Hanging On and Letting Go

On Wednesday evening, my husband and I were glued to the television. Not sharing a favorite movie but rather, drawn to the car chase on the 405. This time, a stolen big rig. We fell asleep listening to the anchors offer the same details: the big rig was still hanging on. No signs of giving up or letting go.

This kind of “entertainment” isn’t new for our family. We are drawn to the idea that someone knows they will be caught and yet, they keep running away. The chase always ends. But the perpetrator holds on, keeps driving and we feel a relentless need to see if the outcome might be different. Either our watching is driven by a fear of missing out on the ending or perhaps, we tangentially relate. Connected to a persistent family motto: keep hanging on. Don’t ever give up.

But what if giving up is the healthier road to travel? The phrase “giving up” connotes not offering all of one’s potential. Not searching out every solution. Instead, let’s reframe “giving up” as letting go. That sometimes, letting go of one idea opens the possibility for another to take its place. Letting go doesn’t have to mean the journey is over. Whether this pertains to saying goodbye to a toxic relationship, closing the door with professional pursuits, or releasing one perspective to make room for another, hanging on is not always the best road to travel. The car chase isn’t always worth watching.

The Torah depicts Jacob clinging to Esav’s heel as he emerges through birth. There is an inherent tension between the brothers, evidently described in the Torah as “both the children struggled in her womb.” Jacob’s physical grabbing foreshadows his manipulation in stealing back his birthright. But perhaps, Jacob believed “hanging on” was the only road towards achieving the stature and title he believed he deserved.
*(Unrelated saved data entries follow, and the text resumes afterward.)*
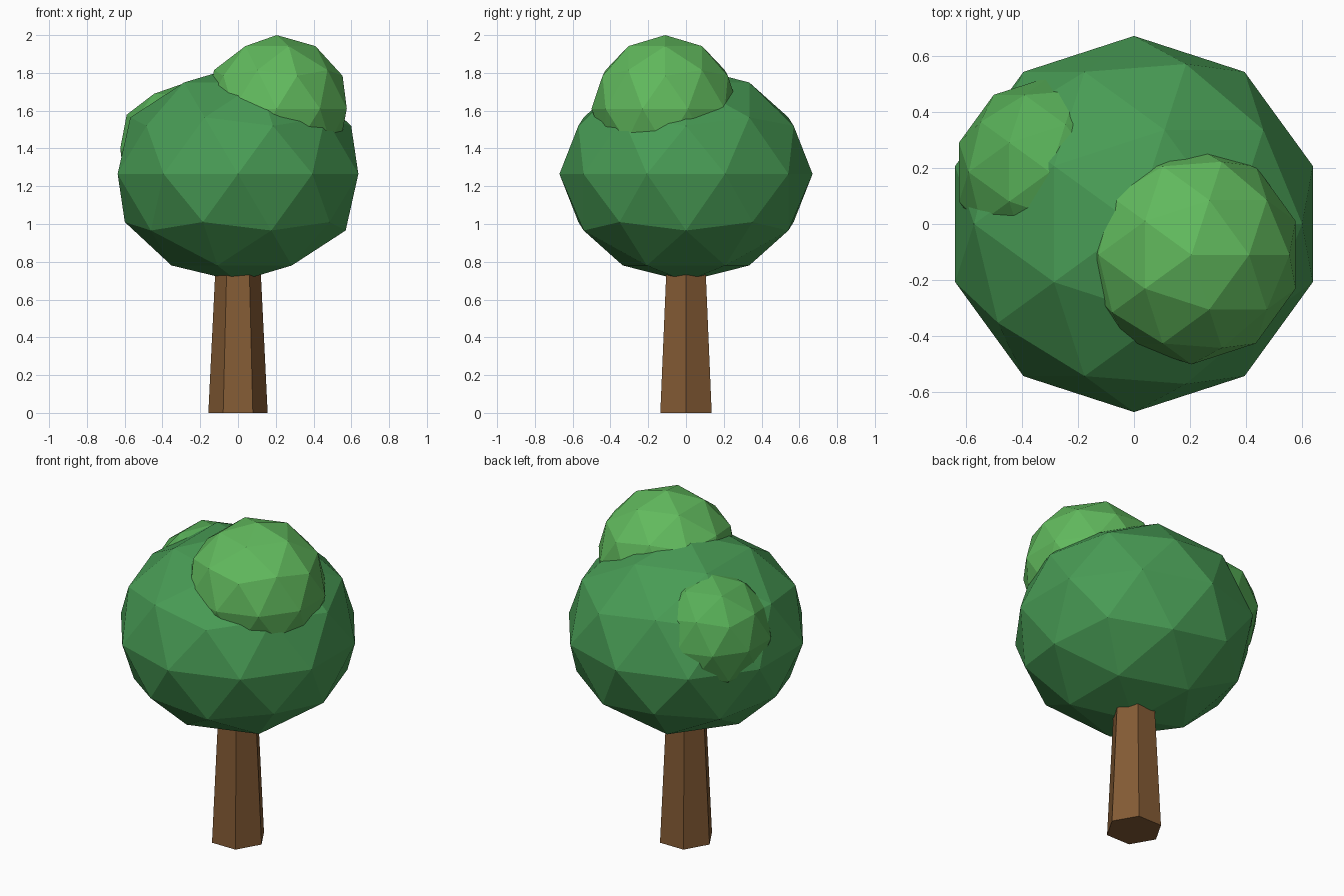
import bpy
from math import radians

if "Cube" in bpy.data.objects:
    bpy.data.objects.remove(bpy.data.objects["Cube"])


def material(name, rgb):
    mat = bpy.data.materials.new(name)
    mat.diffuse_color = (*rgb, 1.0)
    mat.use_nodes = True
    mat.node_tree.nodes["Principled BSDF"].inputs["Base Color"].default_value = mat.diffuse_color
    return mat


def finish(name, mat):
    obj = bpy.context.object
    obj.name = name
    obj.data.materials.append(mat)
    bpy.ops.object.transform_apply(location=False, rotation=True, scale=True)
    return obj


def foliage(name, centre, radius, mat, squash=1.0):
    bpy.ops.mesh.primitive_ico_sphere_add(subdivisions=2, radius=radius, location=centre)
    bpy.context.object.scale.z = squash
    return finish(name, mat)


bark = material("bark", (0.23, 0.105, 0.035))
leaf_dark = material("leaf_dark", (0.065, 0.33, 0.09))
leaf_light = material("leaf_light", (0.12, 0.49, 0.11))
leaf_mid = material("leaf_mid", (0.095, 0.42, 0.095))

# Tapered six-sided trunk, running up into the crown
TRUNK_H = 0.9
bpy.ops.mesh.primitive_cone_add(vertices=6, radius1=0.157, radius2=0.113, depth=TRUNK_H,
                                location=(0, 0, TRUNK_H / 2), rotation=(0, 0, radians(30)))
finish("trunk", bark)

# Flattened main crown and two overlapping clumps
foliage("main_crown", (0, 0, 1.265), 0.67, leaf_dark, 0.85)
foliage("upper_clump", (0.205, -0.11, 1.61), 0.39, leaf_light)
foliage("side_clump", (-0.3, 0.185, 1.40), 0.34, leaf_mid)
And it was this “hanging on” that perpetuated a fearful relationship between brothers, one that might have looked different if letting go was a plausible option.

Sometimes, letting go is the way to see another door, a hidden exit. We are drawn to the chase but perhaps, we can push ourselves to be drawn to a journey not yet traveled.

Shabbat Shalom

In partnership with The Jewish Journal, you can also find Rabbi Guzik’s blog post HERE.

Comments are closed.